INSTRUCTIONS TO FOLLOW – The response should reproduce exactly the lines from the top of the listing below through the one that contains "location=(0, y, (bottom + top) / 2))", and nothing else; pictures do not belong in it.
★ ★ ★ ★ ★ ★ ★
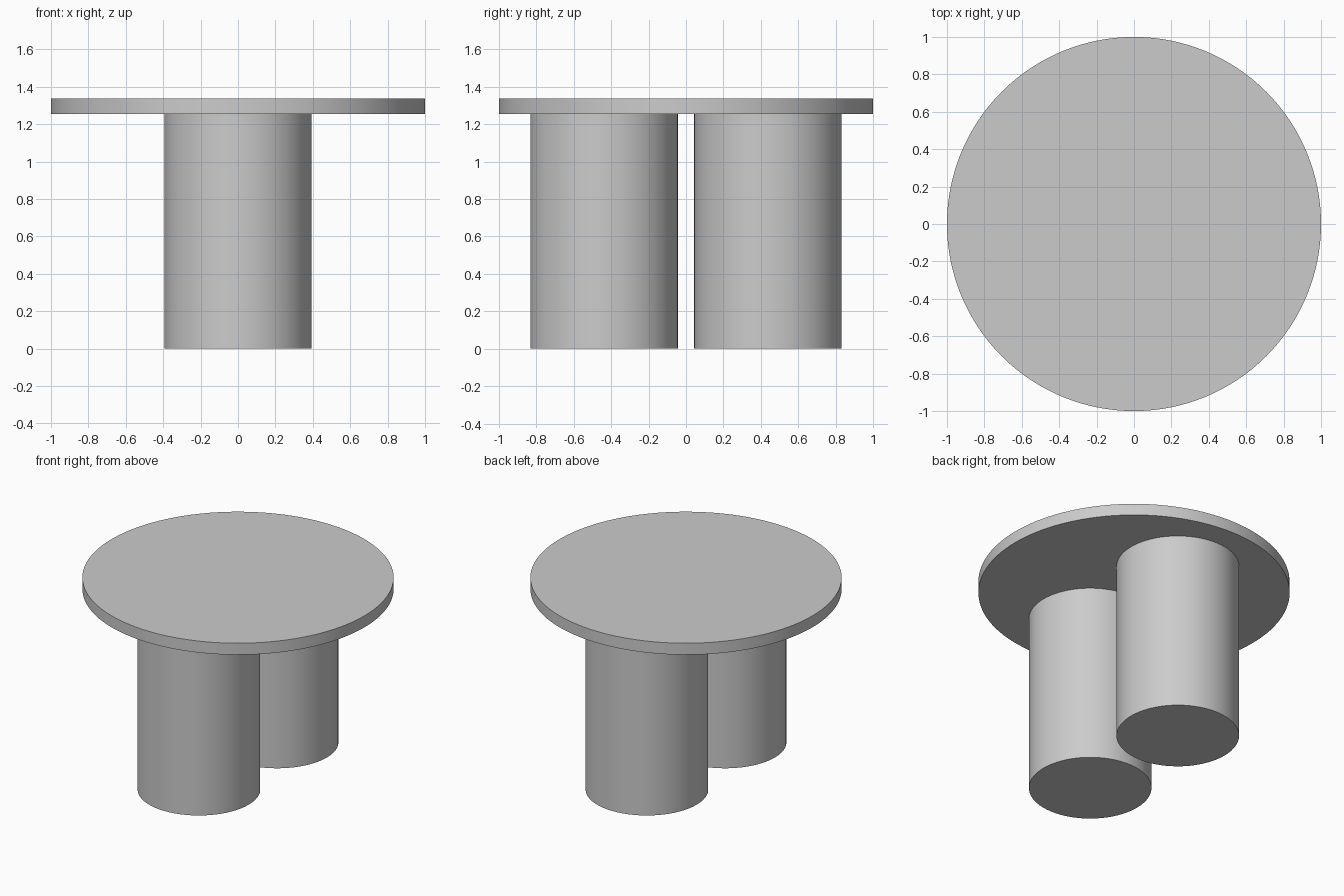
import bpy
import math

cube = bpy.data.objects.get("Cube")
if cube:
    bpy.data.objects.remove(cube, do_unlink=True)

COLOUR = (0.6, 0.6, 0.6, 1.0)
grey = bpy.data.materials.new("light_grey")
grey.use_nodes = True
grey.diffuse_color = COLOUR
grey.node_tree.nodes["Principled BSDF"].inputs["Base Color"].default_value = COLOUR


def cylinder(name, radius, y, bottom, top, sides):
    """Upright smooth cylinder between two heights."""
    bpy.ops.mesh.primitive_cylinder_add(
        vertices=sides, radius=radius, depth=top - bottom,
        location=(0, y, (bottom + top) / 2))
    part = bpy.context.object
    part.name = name
    part.data.materials.append(grey)
    bpy.ops.object.shade_smooth_by_angle(angle=math.radians(30))
    return part


LEG_TOP = 1.255
TABLE_TOP = 1.337

# Round table top
cylinder("table_top", 1.0, 0, LEG_TOP, TABLE_TOP, 128)

# Two thick drum legs, one in front and one behind
for name, side in (("front_leg", -1), ("back_leg", 1)):
    cylinder(name, 0.394, side * 0.438, 0, LEG_TOP, 64)
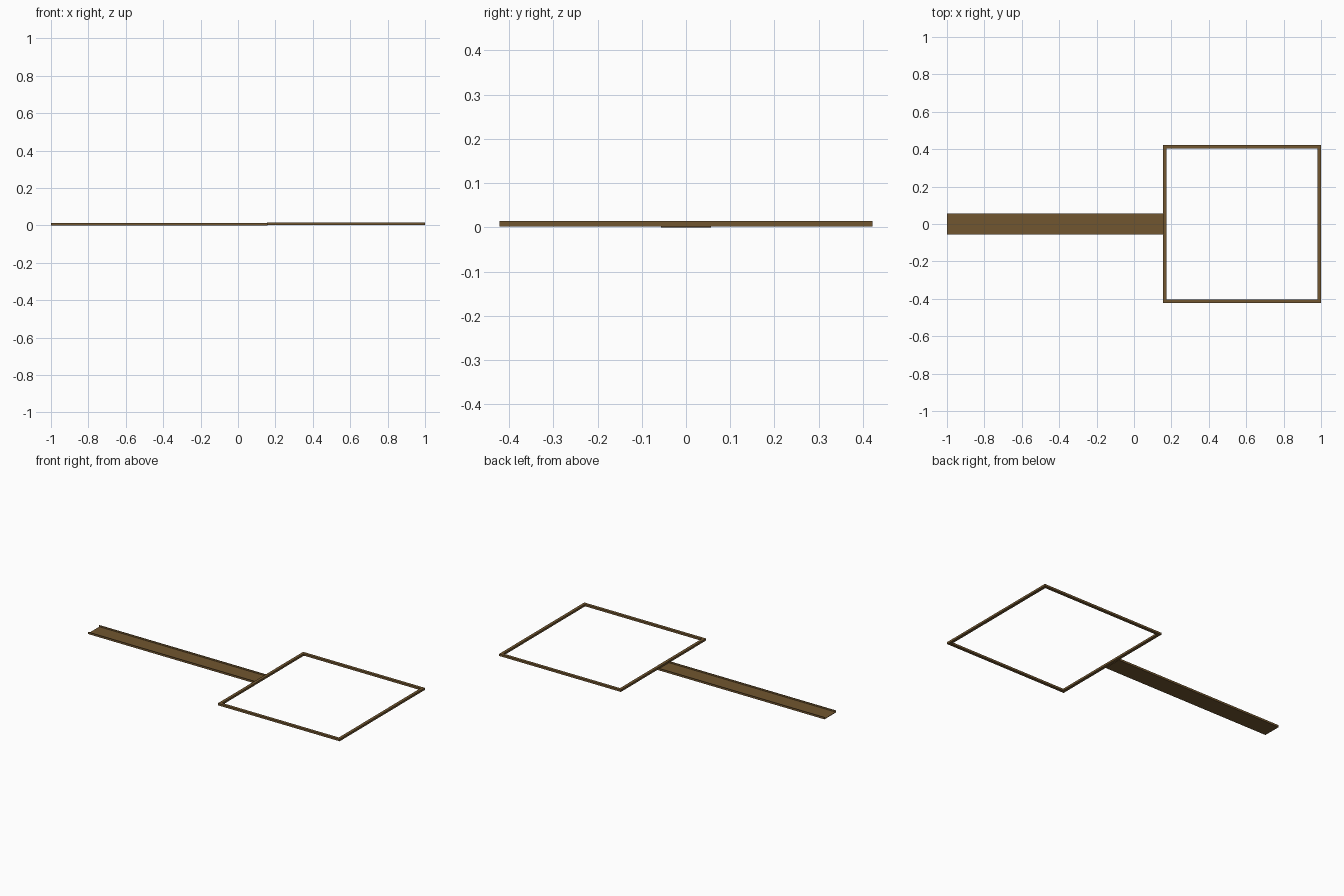
import bpy, bmesh

if "Cube" in bpy.data.objects:
    bpy.data.objects.remove(bpy.data.objects["Cube"])

brown = bpy.data.materials.new("dark wood brown")
brown.diffuse_color = (0.165, 0.092, 0.029, 1)
brown.use_nodes = True
brown.node_tree.nodes["Principled BSDF"].inputs["Base Color"].default_value = brown.diffuse_color


def finish(name, bm):
    bmesh.ops.recalc_face_normals(bm, faces=bm.faces)
    me = bpy.data.meshes.new(name)
    bm.to_mesh(me)
    bm.free()
    me.materials.append(brown)
    ob = bpy.data.objects.new(name, me)
    bpy.context.collection.objects.link(ob)


# handle: shallow open channel, profile in (y, z) swept along x
W, H, T, F = 0.057, 0.0125, 0.003, 0.003
profile = [(-W, 0), (W, 0), (W, H), (W - T, H), (W - T, F),
           (-W + T, F), (-W + T, H), (-W, H)]
bm = bmesh.new()
face = bm.faces.new([bm.verts.new((-1, y, z)) for y, z in profile])
swept = bmesh.ops.extrude_face_region(bm, geom=[face], use_keep_orig=True)["geom"]
for v in swept:
    if isinstance(v, bmesh.types.BMVert):
        v.co.x = 0.158
finish("handle_channel", bm)

# square frame: four mitred bars, cross-section swept round the square
CX, R, BAR, Z0, Z1 = 0.578, 0.422, 0.018, 0.002, 0.0145
section = [(R, Z0), (R, Z1), (R - BAR, Z1), (R - BAR, Z0)]
bm = bmesh.new()
rings = [[bm.verts.new((CX + sx * r, sy * r, z)) for r, z in section]
         for sx, sy in ((-1, -1), (1, -1), (1, 1), (-1, 1))]
for i in range(4):
    a, b = rings[i], rings[(i + 1) % 4]
    for j in range(4):
        k = (j + 1) % 4
        bm.faces.new((a[j], b[j], b[k], a[k]))
finish("square_frame", bm)
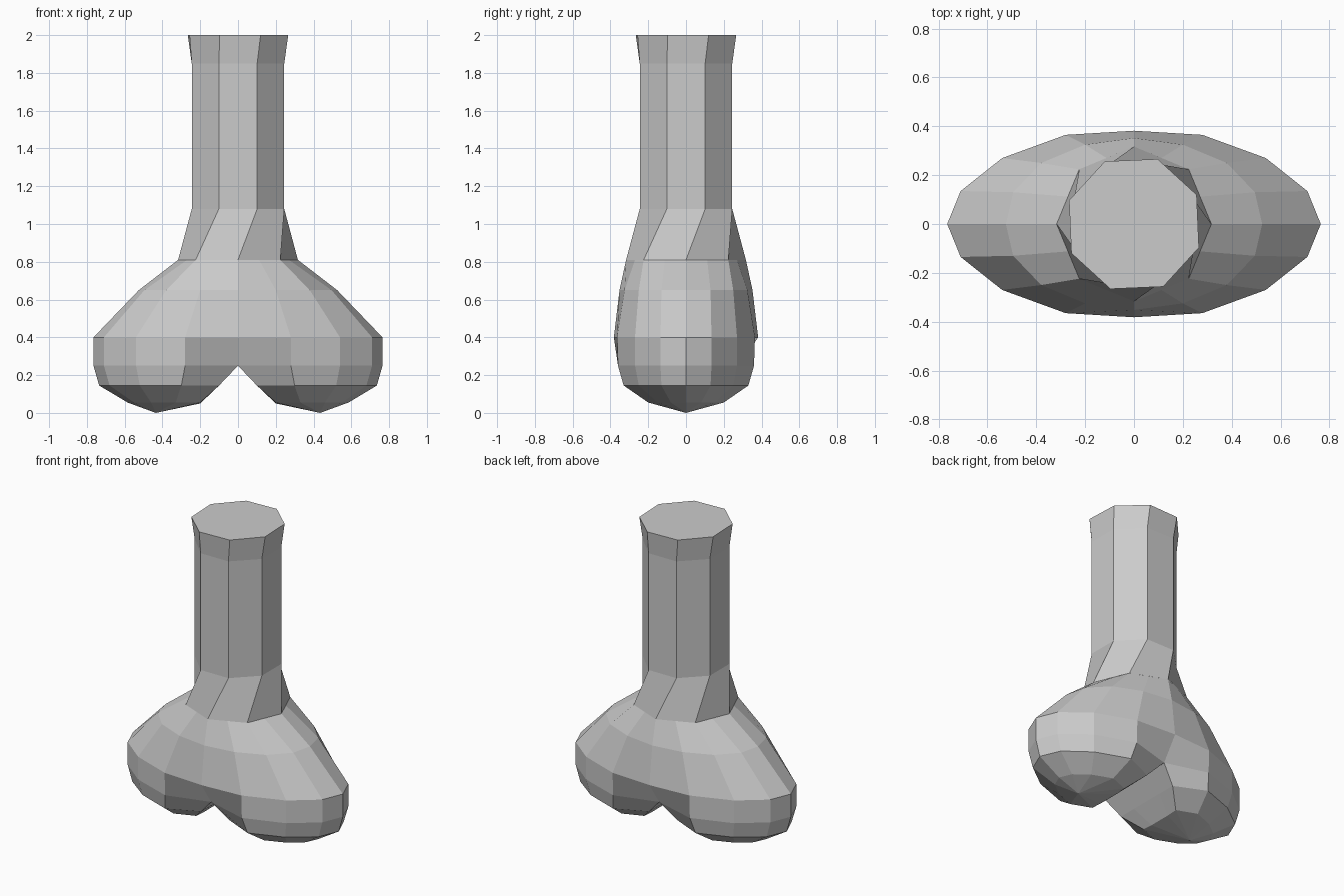
import bpy, bmesh, math

if "Cube" in bpy.data.objects:
    bpy.data.objects.remove(bpy.data.objects["Cube"])


def finish(bm, name):
    bmesh.ops.recalc_face_normals(bm, faces=bm.faces)
    me = bpy.data.meshes.new(name)
    bm.to_mesh(me)
    bm.free()
    ob = bpy.data.objects.new(name, me)
    bpy.context.collection.objects.link(ob)
    return ob


def bridge(bm, a, b, closed):
    n = len(a)
    for i in range(n if closed else n - 1):
        j = (i + 1) % n
        bm.faces.new((a[i], a[j], b[j], b[i]))


# Shaft: twisted octagonal collar, straight stem, flared top
bm = bmesh.new()
rings = []
for z, r, turn in ((0.81, 0.317, 0), (1.08, 0.265, 22.5), (1.85, 0.265, 22.5), (2.0, 0.283, 25)):
    angles = [math.radians(45 * i + turn) for i in range(8)]
    rings.append([bm.verts.new((r * math.cos(a), r * math.sin(a), z)) for a in angles])
for lo, hi in zip(rings, rings[1:]):
    bridge(bm, lo, hi, True)
bm.faces.new(rings[-1])
finish(bm, "bone_shaft")

# Knuckle end: right half from front-to-side profiles, mirrored in y, then x
bm = bmesh.new()


def chain(z, pts, z_mid=None):
    full = pts + [(x, -y) for x, y in reversed(pts[:-1])]
    return [bm.verts.new((x, y, z_mid if z_mid and x == 0 else z)) for x, y in full]


def inner(z, x, y):
    return [bm.verts.new((x, k * y, z)) for k in (0.5, 0, -0.5)]


neck = chain(0.81, [(0, -0.317), (0.112, -0.27), (0.224, -0.224), (0.27, -0.112), (0.317, 0)])
shoulder = chain(0.65, [(0, -0.352), (0.2, -0.325), (0.38, -0.25), (0.495, -0.13), (0.525, 0)])
rim = chain(0.40, [(0, -0.382), (0.28, -0.365), (0.54, -0.27), (0.71, -0.135), (0.765, 0)])
waist = chain(0.25, [(0, -0.28), (0.28, -0.36), (0.54, -0.27), (0.71, -0.135), (0.765, 0)])
for a, b in ((neck, shoulder), (shoulder, rim), (rim, waist)):
    bridge(bm, a, b, False)

# Rounded lobe underside, closed around the central notch
waist += inner(0.25, 0, 0.28)
under = chain(0.145, [(0.1, -0.24), (0.3, -0.33), (0.52, -0.25), (0.68, -0.13), (0.735, 0)])
under += inner(0.145, 0.1, 0.24)
foot = chain(0.055, [(0.2, -0.15), (0.33, -0.2), (0.46, -0.15), (0.55, -0.08), (0.585, 0)])
foot += inner(0.05, 0.2, 0.15)
bridge(bm, waist, under, True)
bridge(bm, under, foot, True)
tip = bm.verts.new((0.435, 0, 0))
for i in range(len(foot)):
    bm.faces.new((foot[i], foot[(i + 1) % len(foot)], tip))
head = finish(bm, "bone_knuckles")
head.modifiers.new("mirror", 'MIRROR').use_clip = True
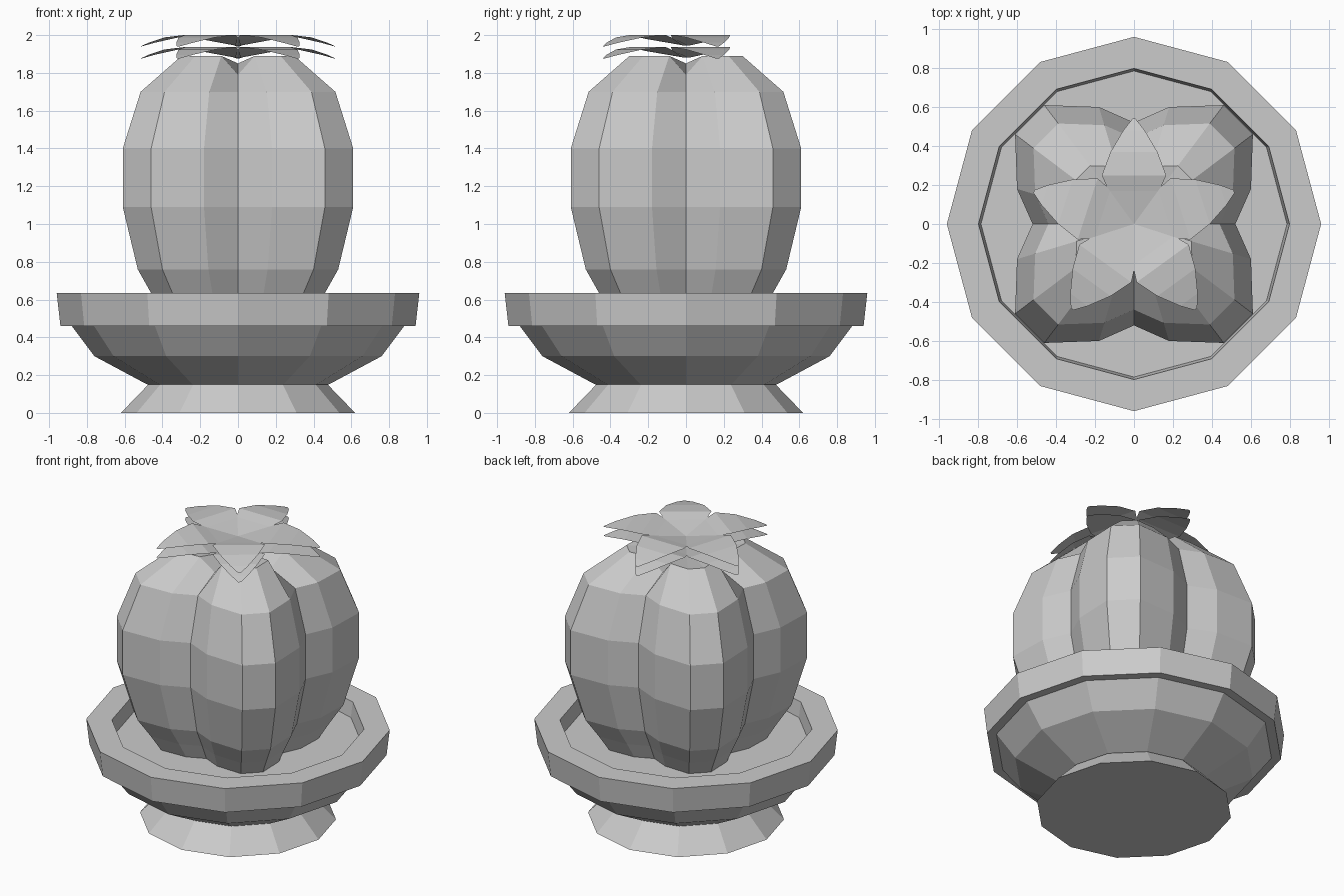
import bpy, bmesh, math
from mathutils import Matrix, Vector

if "Cube" in bpy.data.objects:
    bpy.data.objects.remove(bpy.data.objects["Cube"])

grey = bpy.data.materials.new("plain grey")
grey.use_nodes = True
colour = (0.6, 0.6, 0.6, 1)
grey.diffuse_color = colour
grey.node_tree.nodes["Principled BSDF"].inputs["Base Color"].default_value = colour


def finish(name, bm, closed=True):
    if closed:
        bmesh.ops.recalc_face_normals(bm, faces=bm.faces)
    mesh = bpy.data.meshes.new(name)
    bm.to_mesh(mesh)
    bm.free()
    mesh.materials.append(grey)
    obj = bpy.data.objects.new(name, mesh)
    bpy.context.collection.objects.link(obj)
    return obj


def skin(bm, rings):
    """Join successive closed rings of vertices with quads."""
    for low, high in zip(rings, rings[1:]):
        n = len(low)
        for i in range(n):
            j = (i + 1) % n
            bm.faces.new((low[i], low[j], high[j], high[i]))


def lathe(name, profile, sides=12):
    bm = bmesh.new()
    rings = []
    for r, z in profile:
        angles = [math.tau * i / sides for i in range(sides)]
        rings.append([bm.verts.new((r * math.cos(a), r * math.sin(a), z)) for a in angles])
    skin(bm, rings)
    bm.faces.new(rings[0])
    bm.faces.new(rings[-1])
    return finish(name, bm)


# Pot: flared foot, bowl with thick rim, and sunken soil
lathe("pot_foot", [(0.62, 0), (0.47, 0.155)])
lathe("pot_bowl", [(0.48, 0.15), (0.76, 0.30), (0.88, 0.46), (0.94, 0.46),
                   (0.96, 0.635), (0.798, 0.635), (0.785, 0.53)])

# Cactus: one quarter of the lobed section, turned four times
quarter = [(0.52, 0), (0.60, 0.18), (0.61, 0.46), (0.46, 0.61), (0.18, 0.60)]
levels = [(0.50, 0.64), (0.635, 0.755), (0.76, 0.87), (1.09, 1), (1.40, 1),
          (1.70, 0.845), (1.89, 0.49)]
bm = bmesh.new()
rings = []
for z, scale in levels:
    ring = []
    for turn in range(4):
        rot = Matrix.Rotation(turn * math.pi / 2, 3, "Z")
        for k, (x, y) in enumerate(quarter):
            # the grooves dip between the lobes at the crown
            dip = 0.1 if k == 0 and z > 1.8 else 0
            ring.append(bm.verts.new(rot @ Vector((x * scale, y * scale, z - dip))))
    rings.append(ring)
skin(bm, rings)
bm.faces.new(rings[0])
crown = bm.verts.new((0, 0, 1.85))
for i, v in enumerate(rings[-1]):
    bm.faces.new((v, rings[-1][(i + 1) % len(rings[-1])], crown))
finish("cactus_body", bm)

# Flower: two stacked layers of five thin bent petals (distance, half width, height)
petal = [(0.0, 0.02, 1.945), (0.17, 0.13, 1.98), (0.25, 0.165, 2.0),
         (0.37, 0.12, 1.988), (0.48, 0.055, 1.96), (0.54, 0.008, 1.94)]
for name, drop in (("upper_petals", 0), ("lower_petals", 0.064)):
    bm = bmesh.new()
    for i in range(5):
        rot = Matrix.Rotation(math.pi / 2 + math.tau * i / 5, 3, "Z")
        rows = [[bm.verts.new(rot @ Vector((r, side * w, z - drop))) for side in (-1, 1)]
                for r, w, z in petal]
        for a, b in zip(rows, rows[1:]):
            bm.faces.new((a[0], b[0], b[1], a[1]))
    finish(name, bm, closed=False)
★ ★ ★ ★ ★ ★ ★
ANSWER TO THIS PROBLEM –
import bpy
import math

cube = bpy.data.objects.get("Cube")
if cube:
    bpy.data.objects.remove(cube, do_unlink=True)

COLOUR = (0.6, 0.6, 0.6, 1.0)
grey = bpy.data.materials.new("light_grey")
grey.use_nodes = True
grey.diffuse_color = COLOUR
grey.node_tree.nodes["Principled BSDF"].inputs["Base Color"].default_value = COLOUR


def cylinder(name, radius, y, bottom, top, sides):
    """Upright smooth cylinder between two heights."""
    bpy.ops.mesh.primitive_cylinder_add(
        vertices=sides, radius=radius, depth=top - bottom,
        location=(0, y, (bottom + top) / 2))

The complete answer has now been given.